> **WORK INSTRUCTION**
Look below for the line with "[w for _, _, w in LEG], GREY)", and from there restate every line word for word until the entries end.

▼

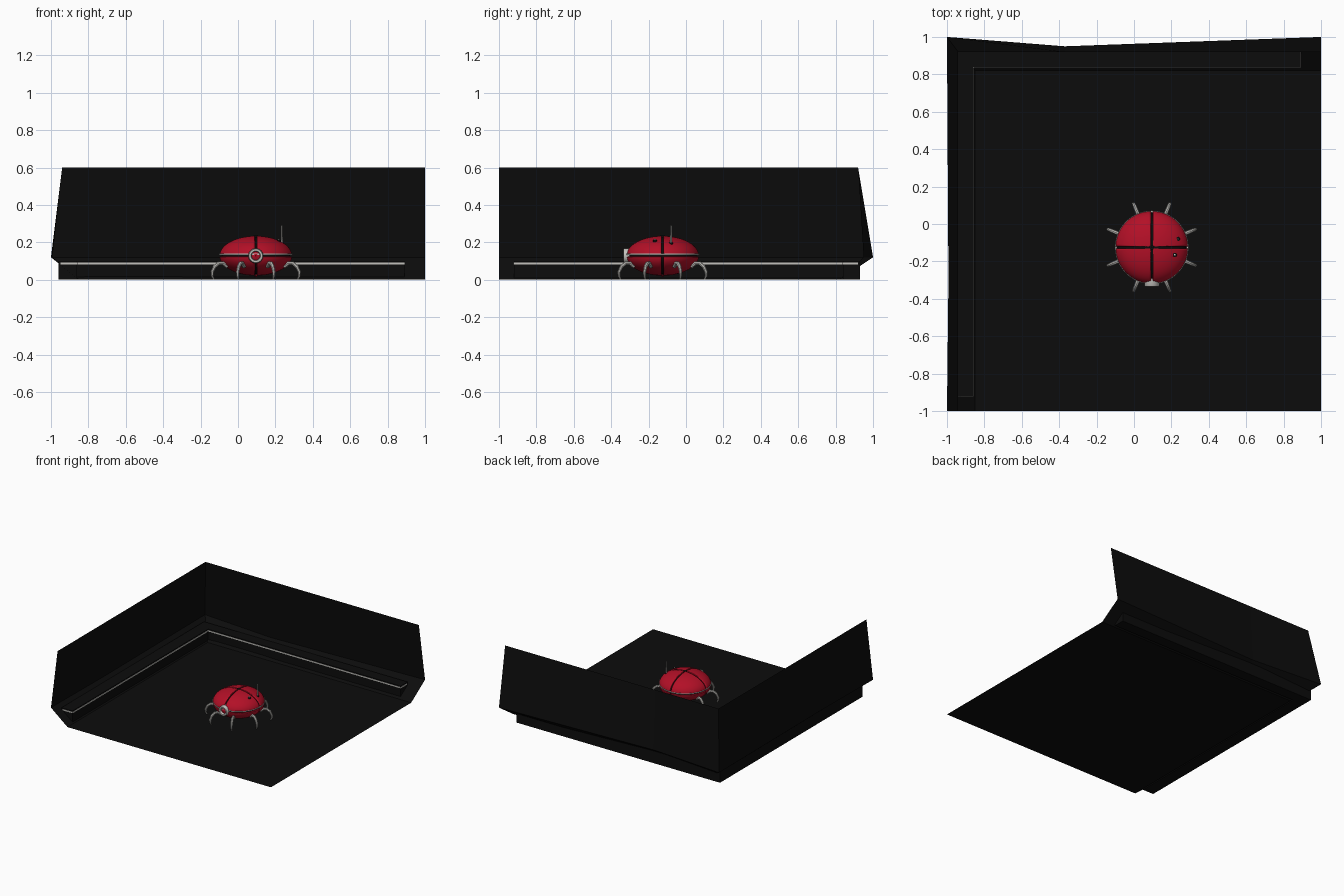
import bpy, bmesh, math
from mathutils import Vector

if "Cube" in bpy.data.objects:
    bpy.data.objects.remove(bpy.data.objects["Cube"])


def mat(name, rgb):
    m = bpy.data.materials.new(name)
    m.diffuse_color = (*rgb, 1)
    m.use_nodes = True
    m.node_tree.nodes["Principled BSDF"].inputs["Base Color"].default_value = m.diffuse_color
    return m


BLACK = mat("black", (0.0037, 0.0037, 0.0037))
RED = mat("deep red", (0.45, 0.005, 0.02))
GREY = mat("light grey", (0.55, 0.54, 0.51))
CX, CY, CZ = 0.095, -0.125, 0.128  # body centre


def finish(name, bm, m, smooth=False):
    me = bpy.data.meshes.new(name)
    bm.to_mesh(me)
    bm.free()
    me.materials.append(m)
    ob = bpy.data.objects.new(name, me)
    bpy.context.collection.objects.link(ob)
    if smooth:
        bpy.ops.object.select_all(action='DESELECT')
        ob.select_set(True)
        bpy.context.view_layer.objects.active = ob
        bpy.ops.object.shade_smooth_by_angle(angle=math.radians(40))
    return ob


def boxes(name, spans, m):
    bm = bmesh.new()
    for x0, x1, y0, y1, z0, z1 in spans:
        r = bmesh.ops.create_cube(bm, size=1)
        for v in r["verts"]:
            v.co = Vector((x0 + (v.co.x + .5) * (x1 - x0),
                           y0 + (v.co.y + .5) * (y1 - y0),
                           z0 + (v.co.z + .5) * (z1 - z0)))
    return finish(name, bm, m)


def prism(name, points, m):
    bm = bmesh.new()
    n = len(points)
    rings = [[bm.verts.new((x, y, z)) for x, y in points] for z in (0, 0.1)]
    bm.faces.new(rings[0][::-1])
    bm.faces.new(rings[1])
    for i in range(n):
        j = (i + 1) % n
        bm.faces.new((rings[0][i], rings[0][j], rings[1][j], rings[1][i]))
    return finish(name, bm, m)


def tube(name, pts, radii, m, sides=8):
    """Tapered tube through points, lying in one vertical plane."""
    bm = bmesh.new()
    pts = [Vector(p) for p in pts]
    rings = []
    for i, p in enumerate(pts):
        t = (pts[min(i + 1, len(pts) - 1)] - pts[max(i - 1, 0)]).normalized()
        flat = Vector((p.x - CX, p.y - CY, 0)).normalized()
        side = flat.cross(Vector((0, 0, 1)))
        up = t.cross(side).normalized()
        rings.append([bm.verts.new(p + radii[i] * (math.cos(a) * side + math.sin(a) * up))
                      for a in (2 * math.pi * k / sides for k in range(sides))])
    for a, b in zip(rings, rings[1:]):
        for k in range(sides):
            j = (k + 1) % sides
            bm.faces.new((a[k], a[j], b[j], b[k]))
    bm.faces.new(rings[0][::-1])
    bm.faces.new(rings[-1])
    bmesh.ops.recalc_face_normals(bm, faces=bm.faces)
    return finish(name, bm, m, True)


def lathe(name, profile, place, m, sides=40):
    """Closed (radius, height) profile spun round an axis; place maps to the world."""
    bm = bmesh.new()
    rings = []
    for k in range(sides):
        a = 2 * math.pi * k / sides
        rings.append([bm.verts.new(place(r * math.cos(a), r * math.sin(a), h)) for r, h in profile])
    n = len(profile)
    for k in range(sides):
        a, b = rings[k], rings[(k + 1) % sides]
        for i in range(n):
            j = (i + 1) % n
            bm.faces.new((a[i], b[i], b[j], a[j]))
    bmesh.ops.recalc_face_normals(bm, faces=bm.faces)
    return finish(name, bm, m, True)


# Floor and two walls: one sheet with a sloped foot and inward-leaning walls
bm = bmesh.new()
stages = [(-0.85, 0.82, 0, 0, 0), (-1, 1, 0.12, 0.008, 0.05), (-0.94, 0.92, 0.6, 0, 0)]
rows = []
for x, y, z, bx, by in stages:
    path = [(x, -1), (x + bx, -0.3), (x, y), (-0.37, y - by), (1, y)]
    rows.append([bm.verts.new((px, py, z)) for px, py in path])
corner = bm.verts.new((1, -1, 0))
bm.faces.new([corner] + rows[0][::-1])
for a, b in zip(rows, rows[1:]):
    for i in range(4):
        bm.faces.new((a[i], a[i + 1], b[i + 1], b[i]))
bmesh.ops.recalc_face_normals(bm, faces=bm.faces)
if corner.link_faces[0].normal.z < 0:
    bmesh.ops.reverse_faces(bm, faces=bm.faces)
finish("floor_and_walls", bm, BLACK)

# Skirting block along both walls, with its light strip
prism("skirting", [(-0.96, -0.92), (-0.86, -0.92), (-0.86, 0.84),
                   (0.89, 0.84), (0.89, 0.93), (-0.96, 0.93)], BLACK)
t, z0, z1 = 0.003, 0.082, 0.092
boxes("skirting_light_strip", [
    (-0.86, -0.86 + t, -0.92, 0.84, z0, z1), (-0.86, 0.89, 0.84 - t, 0.84, z0, z1),
    (-0.95, -0.86 + t, -0.92 - t, -0.92, z0, z1), (0.89, 0.89 + t, 0.84 - t, 0.92, z0, z1)], GREY)


# Body: dark core inside a red shell cut into panels by three grooves
def ellipsoid(r, h, grooved):
    bm = bmesh.new()
    bmesh.ops.create_uvsphere(bm, u_segments=64, v_segments=32, radius=1)
    for v in bm.verts:
        v.co = Vector((v.co.x * r, v.co.y * r, v.co.z * h))
    if grooved:
        w = 0.0055
        for ax in range(3):
            for s in (-w, w):
                no = Vector([float(i == ax) for i in range(3)])
                bmesh.ops.bisect_plane(bm, geom=bm.verts[:] + bm.edges[:] + bm.faces[:],
                                       plane_co=no * s, plane_no=no)
        gone = [f for f in bm.faces
                if min(abs(c) for c in f.calc_center_median()) < w * 0.98]
        bmesh.ops.delete(bm, geom=gone, context='FACES')
    bmesh.ops.translate(bm, vec=(CX, CY, CZ), verts=bm.verts)
    return bm


finish("body_core", ellipsoid(0.182, 0.098, False), BLACK, True)
shell = finish("body_shell_panels", ellipsoid(0.194, 0.106, True), RED, True)
sol = shell.modifiers.new("thickness", 'SOLIDIFY')
sol.thickness = 0.01
sol.offset = -1

# Thin pale trim above the waist groove, and crown cap
lathe("waist_trim", [(0.186, 0.004), (0.196, 0.004), (0.196, 0.011), (0.186, 0.011)],
      lambda a, b, h: (CX + a, CY + b, CZ + h), GREY, 64)
lathe("crown_cap", [(0.001, 0.09), (0.013, 0.09), (0.013, 0.108), (0.001, 0.108)],
      lambda a, b, h: (CX + a, CY + b, CZ + h), BLACK, 16)

# Front eye: pale ring with a red lens
face = lambda a, b, h: (CX + a, -0.305 - h, CZ + b)
lathe("eye_ring", [(0.022, -0.015), (0.04, -0.015), (0.04, 0.024), (0.036, 0.03),
                   (0.026, 0.03), (0.022, 0.024)], face, GREY, 32)
lathe("eye_lens", [(0.0005, -0.01), (0.023, -0.01), (0.023, 0.012), (0.0005, 0.019)], face, RED, 32)

# Eight arched legs
LEG = [(0.165, 0.07, 0.011), (0.19, 0.088, 0.011), (0.215, 0.088, 0.0105), (0.238, 0.07, 0.01),
       (0.252, 0.042, 0.009), (0.252, 0.02, 0.007), (0.243, 0.002, 0.004)]
for k in range(8):
    a = math.radians(22.5 + 45 * k)
    tube(f"leg_{k + 1}", [(CX + r * math.cos(a), CY + r * math.sin(a), z) for r, z, _ in LEG],
         [w for _, _, w in LEG], GREY)

# Aerial with a dark socket, and a second empty socket
for name, x, y, z in (("aerial_socket", 0.235, -0.08, 0.192), ("spare_socket", 0.218, -0.165, 0.205)):
    tube(name, [(x, y, z - 0.02), (x, y, z + 0.008)], [0.012, 0.011], BLACK, 12)
tube("aerial", [(0.235, -0.08, 0.185), (0.235, -0.08, 0.225), (0.235, -0.08, 0.29)],
     [0.006, 0.0045, 0.004], GREY)
tube("spare_socket_pin", [(0.218, -0.165, 0.19), (0.218, -0.165, 0.217)], [0.006, 0.005], GREY)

▲

> **ANSWER BOX**
         [w for _, _, w in LEG], GREY)

# Aerial with a dark socket, and a second empty socket
for name, x, y, z in (("aerial_socket", 0.235, -0.08, 0.192), ("spare_socket", 0.218, -0.165, 0.205)):
    tube(name, [(x, y, z - 0.02), (x, y, z + 0.008)], [0.012, 0.011], BLACK, 12)
tube("aerial", [(0.235, -0.08, 0.185), (0.235, -0.08, 0.225), (0.235, -0.08, 0.29)],
     [0.006, 0.0045, 0.004], GREY)
tube("spare_socket_pin", [(0.218, -0.165, 0.19), (0.218, -0.165, 0.217)], [0.006, 0.005], GREY)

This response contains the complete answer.